> **DIRECTIONS**: Restate word for word the lines of the records below, starting at the line that contains "ob.scale = [b - a for a, b in spans]" and ending at the line that contains "cu.bevel_resolution = 4", with both of those lines included and nothing else.

> **Saved entries**:
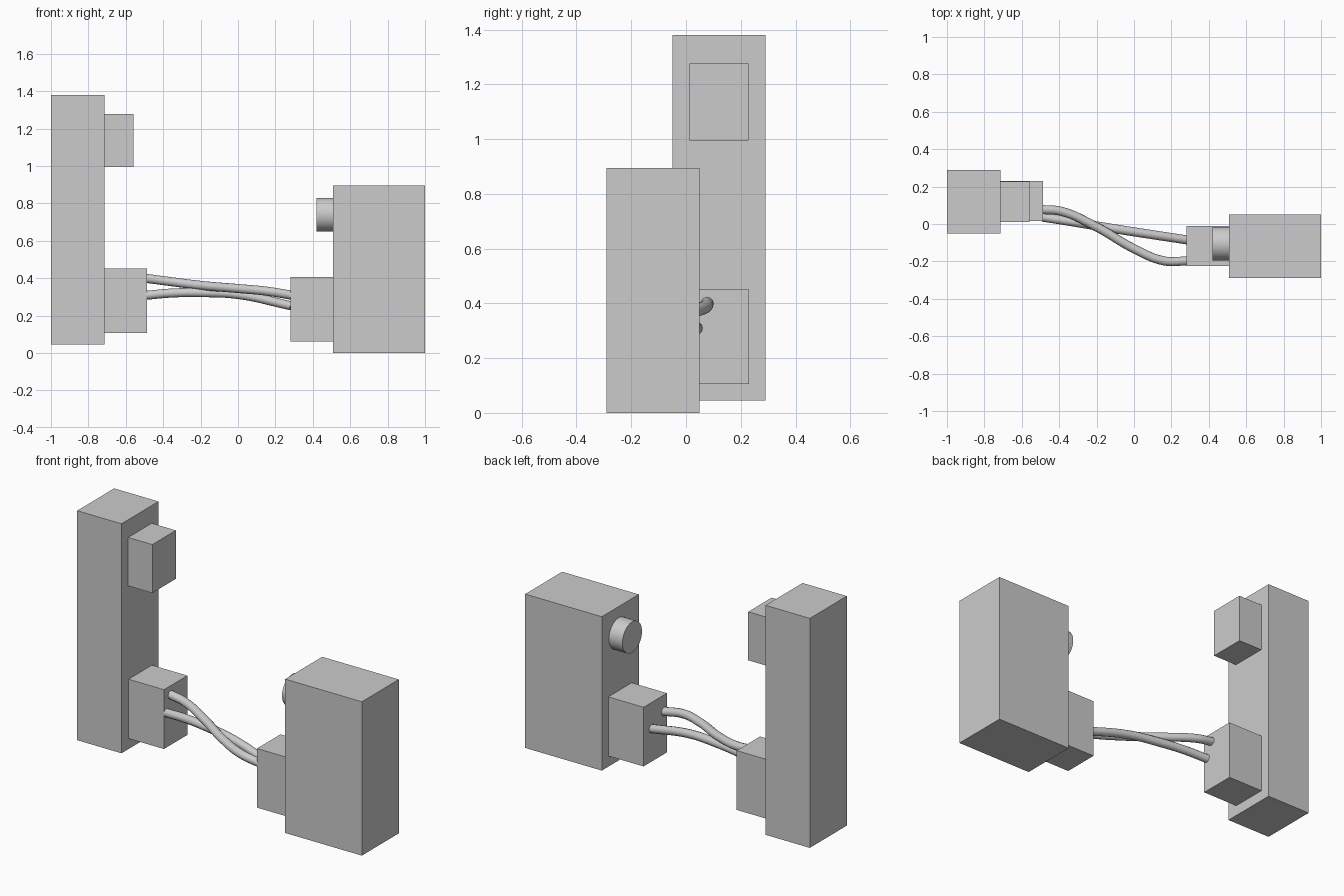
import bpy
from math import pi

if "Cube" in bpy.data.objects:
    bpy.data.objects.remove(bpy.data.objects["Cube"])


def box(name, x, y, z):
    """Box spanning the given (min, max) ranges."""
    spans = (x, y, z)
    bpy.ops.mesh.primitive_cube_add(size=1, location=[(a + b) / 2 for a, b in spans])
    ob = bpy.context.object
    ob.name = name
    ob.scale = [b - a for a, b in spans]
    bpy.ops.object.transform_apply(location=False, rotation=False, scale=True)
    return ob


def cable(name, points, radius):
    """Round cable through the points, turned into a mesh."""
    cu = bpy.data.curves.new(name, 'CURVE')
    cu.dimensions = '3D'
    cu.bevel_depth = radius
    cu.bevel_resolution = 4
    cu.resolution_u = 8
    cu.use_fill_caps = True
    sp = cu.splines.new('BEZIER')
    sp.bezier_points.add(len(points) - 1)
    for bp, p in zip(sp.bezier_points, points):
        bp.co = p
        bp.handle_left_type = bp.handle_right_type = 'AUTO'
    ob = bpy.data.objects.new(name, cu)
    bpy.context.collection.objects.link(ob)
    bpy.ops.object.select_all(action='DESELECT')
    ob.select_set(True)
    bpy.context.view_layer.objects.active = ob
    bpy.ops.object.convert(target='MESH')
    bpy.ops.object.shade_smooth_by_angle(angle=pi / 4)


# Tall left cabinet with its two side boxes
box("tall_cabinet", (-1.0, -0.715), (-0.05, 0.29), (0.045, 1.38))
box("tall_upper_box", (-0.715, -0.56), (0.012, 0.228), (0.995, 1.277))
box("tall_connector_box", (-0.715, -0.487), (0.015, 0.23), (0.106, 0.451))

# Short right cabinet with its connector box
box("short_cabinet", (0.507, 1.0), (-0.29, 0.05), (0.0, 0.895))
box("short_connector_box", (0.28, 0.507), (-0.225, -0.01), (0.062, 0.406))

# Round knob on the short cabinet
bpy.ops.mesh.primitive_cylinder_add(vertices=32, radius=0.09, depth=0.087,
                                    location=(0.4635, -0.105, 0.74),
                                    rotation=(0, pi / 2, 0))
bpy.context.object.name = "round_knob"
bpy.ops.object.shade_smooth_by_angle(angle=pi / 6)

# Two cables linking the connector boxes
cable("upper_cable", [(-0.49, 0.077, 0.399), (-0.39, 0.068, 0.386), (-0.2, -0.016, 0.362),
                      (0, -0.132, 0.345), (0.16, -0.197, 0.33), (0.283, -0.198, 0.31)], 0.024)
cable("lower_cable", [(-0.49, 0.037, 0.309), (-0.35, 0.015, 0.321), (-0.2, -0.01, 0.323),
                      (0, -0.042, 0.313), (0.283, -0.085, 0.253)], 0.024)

> **RESULT OF THE EXERCISE**:
    ob.scale = [b - a for a, b in spans]
    bpy.ops.object.transform_apply(location=False, rotation=False, scale=True)
    return ob


def cable(name, points, radius):
    """Round cable through the points, turned into a mesh."""
    cu = bpy.data.curves.new(name, 'CURVE')
    cu.dimensions = '3D'
    cu.bevel_depth = radius
    cu.bevel_resolution = 4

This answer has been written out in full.